julia> x = [0 0 0 1;
            0 0 0 0;
            0 0 0 1];

julia> any(x; dims=2)
3×1 Matrix{Bool}:
 1
 0
 1

I never extend basic functionality like this until I’m sure it’s (a) working as I hoped and (b) is operating in a sense consistent with the other methods. Start with your own function names first.

6 Likes

Or any(==(1), x; dims=2) if the matrix is not of integer zeros and ones. By the way, seems slightly inconsistent that this works:

julia> x = [1 0];

julia> any(x; dims=1)
1×2 Matrix{Bool}:
 1  0

while this does not:

julia> any(x)
ERROR: TypeError: non-boolean (Int64) used in boolean context

Why in one case integers are considered “as booleans”, and in the other case don’t? (for the fun I created a PR that fixes this inconsistency, but that seem to be a deliberate choice, so probably that is not going to change).

1 Like

Both your original version or the suggestion to implement Base.any(array::Matrix{<:Real}) are cases of type piracy (see examples). You have modified a function you do not “own” (is not originally defined in the code you’re working on) for a type that you also do not own.

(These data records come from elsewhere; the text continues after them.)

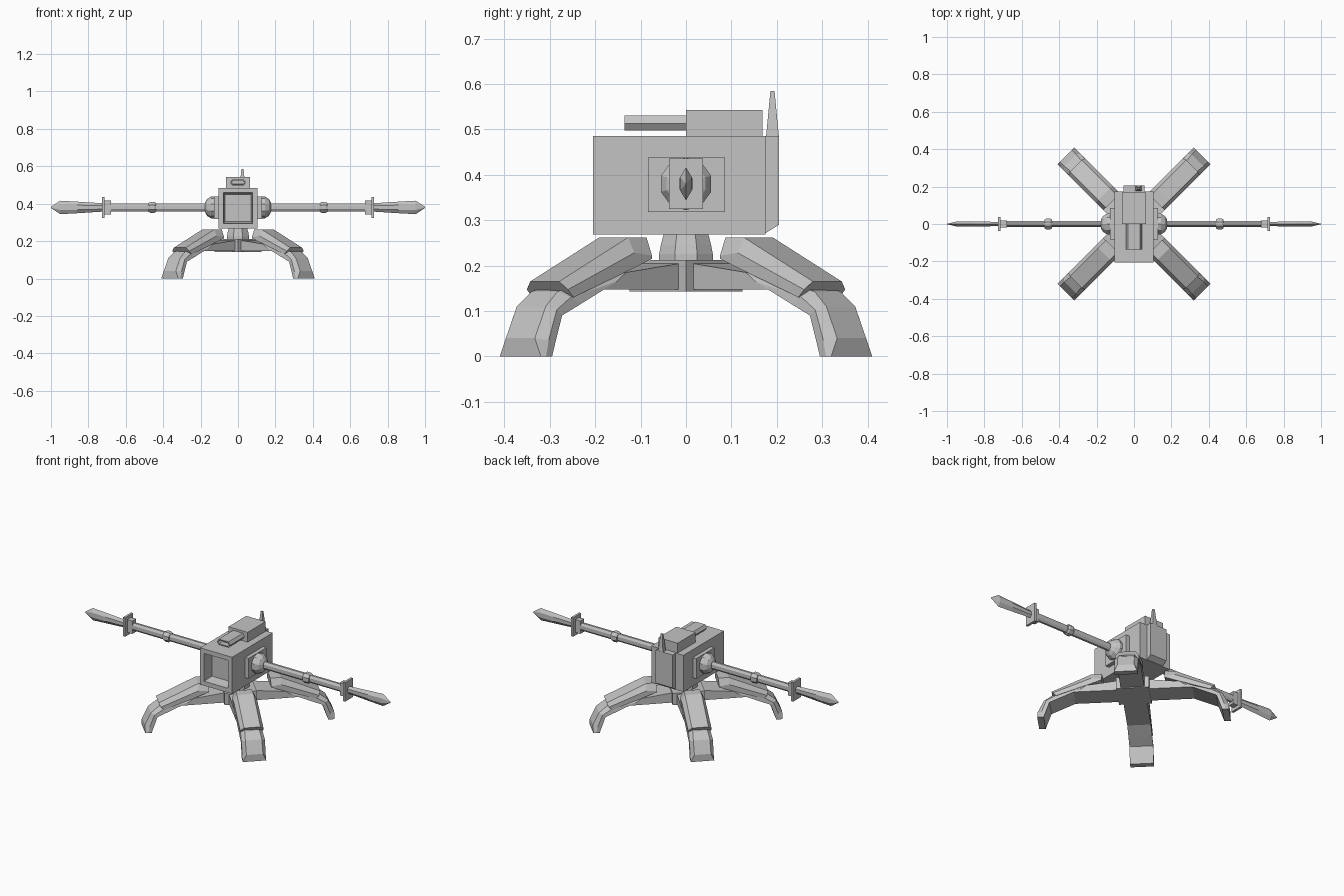
import bpy, bmesh, math
from mathutils import Vector, Matrix

cube = bpy.data.objects.get("Cube")
if cube:
    bpy.data.objects.remove(cube, do_unlink=True)

grey = bpy.data.materials.new("plain grey")
grey.use_nodes = True
COL = (0.55, 0.55, 0.55, 1)
grey.diffuse_color = COL
grey.node_tree.nodes["Principled BSDF"].inputs["Base Color"].default_value = COL


def finish(name, bm, angle=0.0, mirror=False):
    """Turn a bmesh into a flat shaded object, rotated about z or mirrored in x."""
    if mirror:
        bmesh.ops.scale(bm, vec=(-1, 1, 1), verts=bm.verts)
    bmesh.ops.rotate(bm, cent=(0, 0, 0), matrix=Matrix.Rotation(angle, 3, 'Z'), verts=bm.verts)
    bmesh.ops.recalc_face_normals(bm, faces=bm.faces)
    me = bpy.data.meshes.new(name)
    bm.to_mesh(me)
    bm.free()
    me.materials.append(grey)
    ob = bpy.data.objects.new(name, me)
    bpy.context.scene.collection.objects.link(ob)
    return ob


def loft(rings):
    """Bridge equal-sized rings of points and cap both ends."""
    bm = bmesh.new()
    vs = [[bm.verts.new(p) for p in ring] for ring in rings]
    n = len(vs[0])
    for a, b in zip(vs, vs[1:]):
        for i in range(n):
            j = (i + 1) % n
            bm.faces.new((a[i], a[j], b[j], b[i]))
    bm.faces.new(vs[0])
    bm.faces.new(vs[-1])
    bmesh.ops.recalc_face_normals(bm, faces=bm.faces)
    return bm


def box(x0, x1, y0, y1, z0, z1):
    return loft([[(x0, y0, z), (x1, y0, z), (x1, y1, z), (x0, y1, z)] for z in (z0, z1)])


def sink_front(bm, border, depth, taper):
    """Recess the face that looks towards -y."""
    bm.normal_update()
    face = min(bm.faces, key=lambda f: f.calc_center_median().y)
    bmesh.ops.inset_region(bm, faces=[face], thickness=border)
    bmesh.ops.inset_region(bm, faces=[face], thickness=taper)
    bmesh.ops.translate(bm, vec=(0, depth, 0), verts=face.verts)


def x_ring(x, ry, rz, n, phase=0.0):
    """Ring of points around the arm axis."""
    return [(x, ry * math.cos(phase + math.tau * i / n),
             ARM_Z + rz * math.sin(phase + math.tau * i / n)) for i in range(n)]


ARM_Z = 0.38

# Body with a recessed front opening
bm = box(-0.105, 0.105, -0.205, 0.175, 0.268, 0.485)
sink_front(bm, 0.037, 0.06, 0.014)
finish("body", bm)

# Back plate with sloping lower edge
side = [(0.17, 0.268), (0.205, 0.29), (0.205, 0.485), (0.17, 0.485)]
finish("back_plate", loft([[(x, y, z) for y, z in side] for x in (-0.055, 0.055)]))

# Antenna fin
finish("antenna", loft([
    [(0.008, 0.176, 0.48), (0.04, 0.176, 0.48), (0.04, 0.205, 0.48), (0.008, 0.205, 0.48)],
    [(0.018, 0.186, 0.585), (0.03, 0.186, 0.585), (0.03, 0.195, 0.585), (0.018, 0.195, 0.585)]]))

# Top housing and its flat six-sided barrel
finish("top_housing", box(-0.063, 0.063, 0.0, 0.168, 0.48, 0.543))
hexa = [(-0.043, 0.513), (-0.032, 0.497), (0.032, 0.497),
        (0.043, 0.513), (0.032, 0.53), (-0.032, 0.53)]
bm = loft([[(x, y, z) for x, z in hexa] for y in (-0.135, 0.01)])
sink_front(bm, 0.007, 0.03, 0.001)
finish("top_barrel", bm)

# Neck
finish("neck", loft([[(r * math.cos(math.tau * (i + 0.5) / 8), r * math.sin(math.tau * (i + 0.5) / 8), z)
                      for i in range(8)]
                     for r, z in ((0.064, 0.205), (0.064, 0.225), (0.06, 0.245), (0.053, 0.27))]))

# Hub, turned so its sides face the legs
finish("hub", box(-0.088, 0.088, -0.088, 0.088, 0.143, 0.212), math.pi / 4)

# Leg sections: top, middle and bottom edge as (distance out, height, half width)
W, N = 0.064, 0.045
FRAME = [
    [(0.08, 0.205, W), (0.08, 0.175, W), (0.08, 0.147, W)],
    [(0.25, 0.185, W), (0.28, 0.165, W), (0.32, 0.147, W)],
    [(0.44, 0.143, 0.04), (0.42, 0.13, 0.06), (0.39, 0.116, W)],
    [(0.482, 0.11, N), (0.467, 0.102, W), (0.45, 0.09, W)],
    [(0.516, 0.04, N), (0.492, 0.035, W), (0.471, 0.03, W)],
    [(0.516, 0.0, W), (0.50, 0.0, W), (0.481, 0.0, W)],
]
ARMOUR = [
    [(0.168, 0.262, N), (0.17, 0.222, W), (0.17, 0.215, W)],
    [(0.225, 0.262, N), (0.225, 0.228, W), (0.225, 0.195, W)],
    [(0.44, 0.165, N), (0.432, 0.147, W), (0.414, 0.13, W)],
]


def leg_part(sections):
    return loft([[(r, w, z) for r, z, w in s] + [(r, -w, z) for r, z, w in reversed(s)]
                 for s in sections])


for k, label in enumerate(("back_left", "back_right", "front_right", "front_left")):
    a = math.pi / 4 + k * math.pi / 2
    finish(label + "_leg", leg_part(FRAME), a)
    finish(label + "_leg_armour", leg_part(ARMOUR), a)


def blade_ring(x, h, t):
    return [(x, 0, ARM_Z + h), (x, t, ARM_Z + h * 0.4), (x, t, ARM_Z - h * 0.4),
            (x, 0, ARM_Z - h), (x, -t, ARM_Z - h * 0.4), (x, -t, ARM_Z + h * 0.4)]


# Arms: mount, shoulder, shaft, collar, guard and blade on each side
for label, m in (("left", False), ("right", True)):
    finish(label + "_mount_plate", box(0.10, 0.128, -0.084, 0.086, 0.318, 0.438), mirror=m)
    finish(label + "_shoulder", loft([x_ring(x, r, r, 10, math.pi / 10) for x, r in
                                      ((0.12, 0.058), (0.145, 0.058), (0.165, 0.045), (0.177, 0.025))]), mirror=m)
    finish(label + "_shaft", loft([x_ring(x, 0.016, 0.024, 8, math.pi / 8) for x in (0.15, 0.72)]), mirror=m)
    finish(label + "_collar", loft([x_ring(x, r, r, 8, math.pi / 8) for x, r in
                                    ((0.438, 0.025), (0.446, 0.031), (0.47, 0.031), (0.478, 0.025))]), mirror=m)
    finish(label + "_guard_block", box(0.68, 0.715, -0.018, 0.018, ARM_Z - 0.038, ARM_Z + 0.038), mirror=m)
    finish(label + "_guard", box(0.713, 0.727, -0.037, 0.037, ARM_Z - 0.056, ARM_Z + 0.056), mirror=m)
    finish(label + "_blade", loft([blade_ring(*s) for s in
                                   ((0.72, 0.022, 0.011), (0.86, 0.031, 0.014),
                                    (0.95, 0.036, 0.013), (1.0, 0.003, 0.001))]), mirror=m)
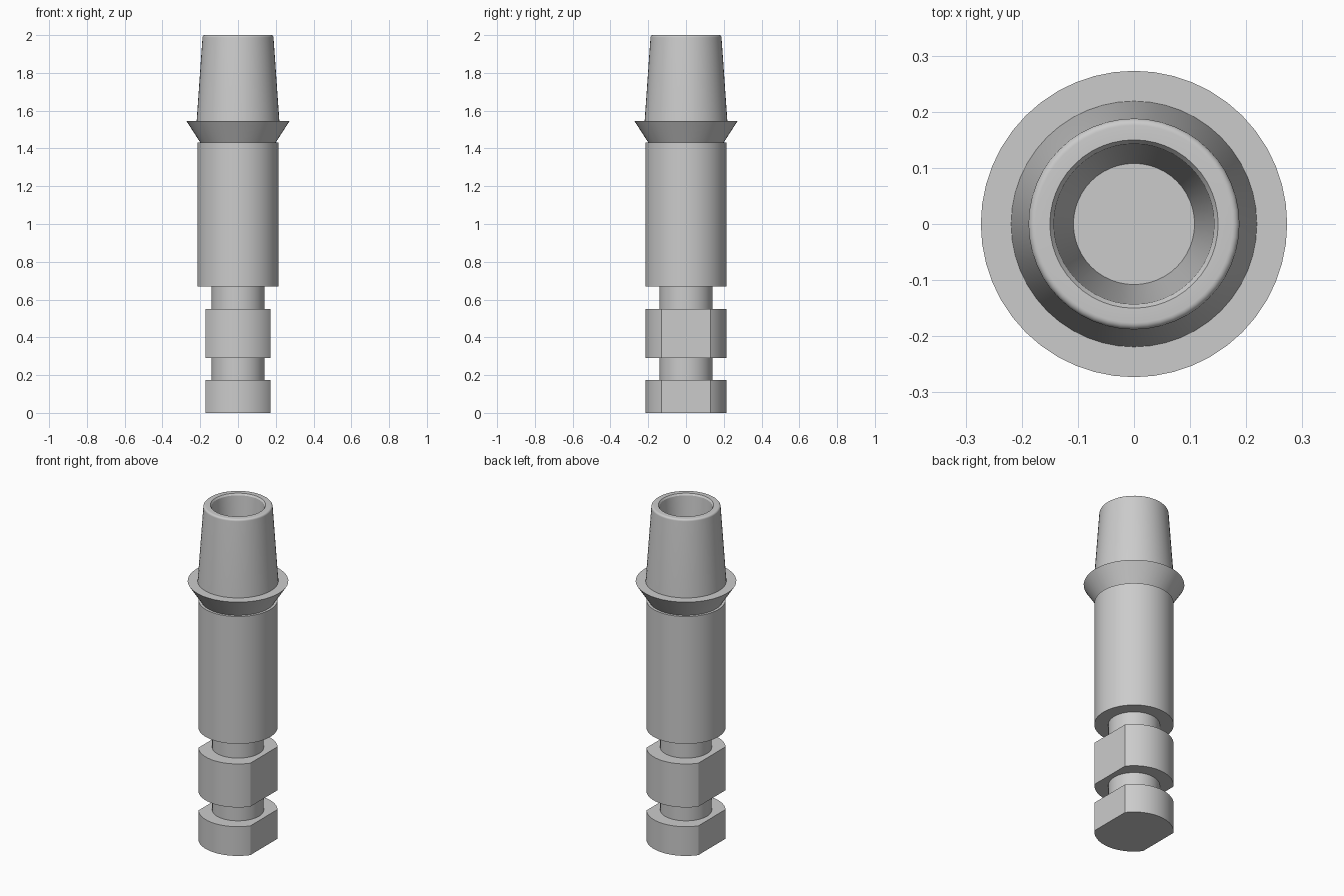
import bpy
import bmesh
import math
from mathutils import Vector

if "Cube" in bpy.data.objects:
    bpy.data.objects.remove(bpy.data.objects["Cube"], do_unlink=True)

SIDES = 48
BODY_R = 0.215
FLAT_X = 0.172

steel = bpy.data.materials.new("grey steel")
steel.use_nodes = True
steel.diffuse_color = (0.6, 0.6, 0.6, 1)
steel.node_tree.nodes["Principled BSDF"].inputs["Base Color"].default_value = (0.6, 0.6, 0.6, 1)


def lathe(name, profile, flats=False):
    """Spin a radius/height profile round z; optionally mill two side flats."""
    bm = bmesh.new()
    verts = [bm.verts.new((r, 0, z)) for r, z in profile]
    edges = [bm.edges.new(pair) for pair in zip(verts, verts[1:])]
    bmesh.ops.spin(bm, geom=verts + edges, cent=(0, 0, 0), axis=(0, 0, 1),
                   angle=math.tau, steps=SIDES)
    bmesh.ops.remove_doubles(bm, verts=bm.verts, dist=1e-5)
    if flats:
        for side in (-1, 1):
            cut = bmesh.ops.bisect_plane(
                bm, geom=bm.verts[:] + bm.edges[:] + bm.faces[:],
                plane_co=Vector((side * FLAT_X, 0, 0)),
                plane_no=Vector((side, 0, 0)), clear_outer=True)
            rim = [e for e in cut["geom_cut"] if isinstance(e, bmesh.types.BMEdge)]
            bmesh.ops.contextual_create(bm, geom=rim)
    bmesh.ops.recalc_face_normals(bm, faces=bm.faces)
    mesh = bpy.data.meshes.new(name)
    bm.to_mesh(mesh)
    bm.free()
    mesh.materials.append(steel)
    obj = bpy.data.objects.new(name, mesh)
    bpy.context.collection.objects.link(obj)
    bpy.ops.object.select_all(action="DESELECT")
    obj.select_set(True)
    bpy.context.view_layer.objects.active = obj
    bpy.ops.object.shade_smooth_by_angle(angle=math.radians(30))
    return obj


def cylinder(name, radius, low, high, flats=False):
    return lathe(name, [(0, low), (radius, low), (radius, high), (0, high)], flats)


# Lower shank: two flatted collars separated by round necks
cylinder("foot_collar", BODY_R, 0, 0.175, flats=True)
cylinder("lower_neck", 0.14, 0.175, 0.29)
cylinder("middle_collar", BODY_R, 0.29, 0.55, flats=True)
cylinder("upper_neck", 0.14, 0.55, 0.67)

# Main cylindrical body
cylinder("body", BODY_R, 0.67, 1.432)

# Flared flange with a flat top
lathe("flange", [(0, 1.432), (0.2, 1.432), (0.273, 1.545), (0, 1.545)])

# Tapered hollow socket with a rounded outer lip and chamfered bore
fillet = [(0.176 + 0.012 * math.cos(a), 1.988 + 0.012 * math.sin(a))
          for a in (math.radians(d) for d in range(0, 91, 15))]
lathe("tapered_socket", [(0, 1.545), (0.219, 1.545)] + fillet
      + [(0.15, 2), (0.143, 1.99), (0.108, 1.55), (0, 1.55)])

Piracy risks breaking your entire Julia session (and anyone’s who uses your code) in subtle and insidious ways and is strongly discouraged. I recommend using the suggested call to any(==(1), A; dims=2), which is exactly equal to your version but more flexible and not a case of piracy.

6 Likes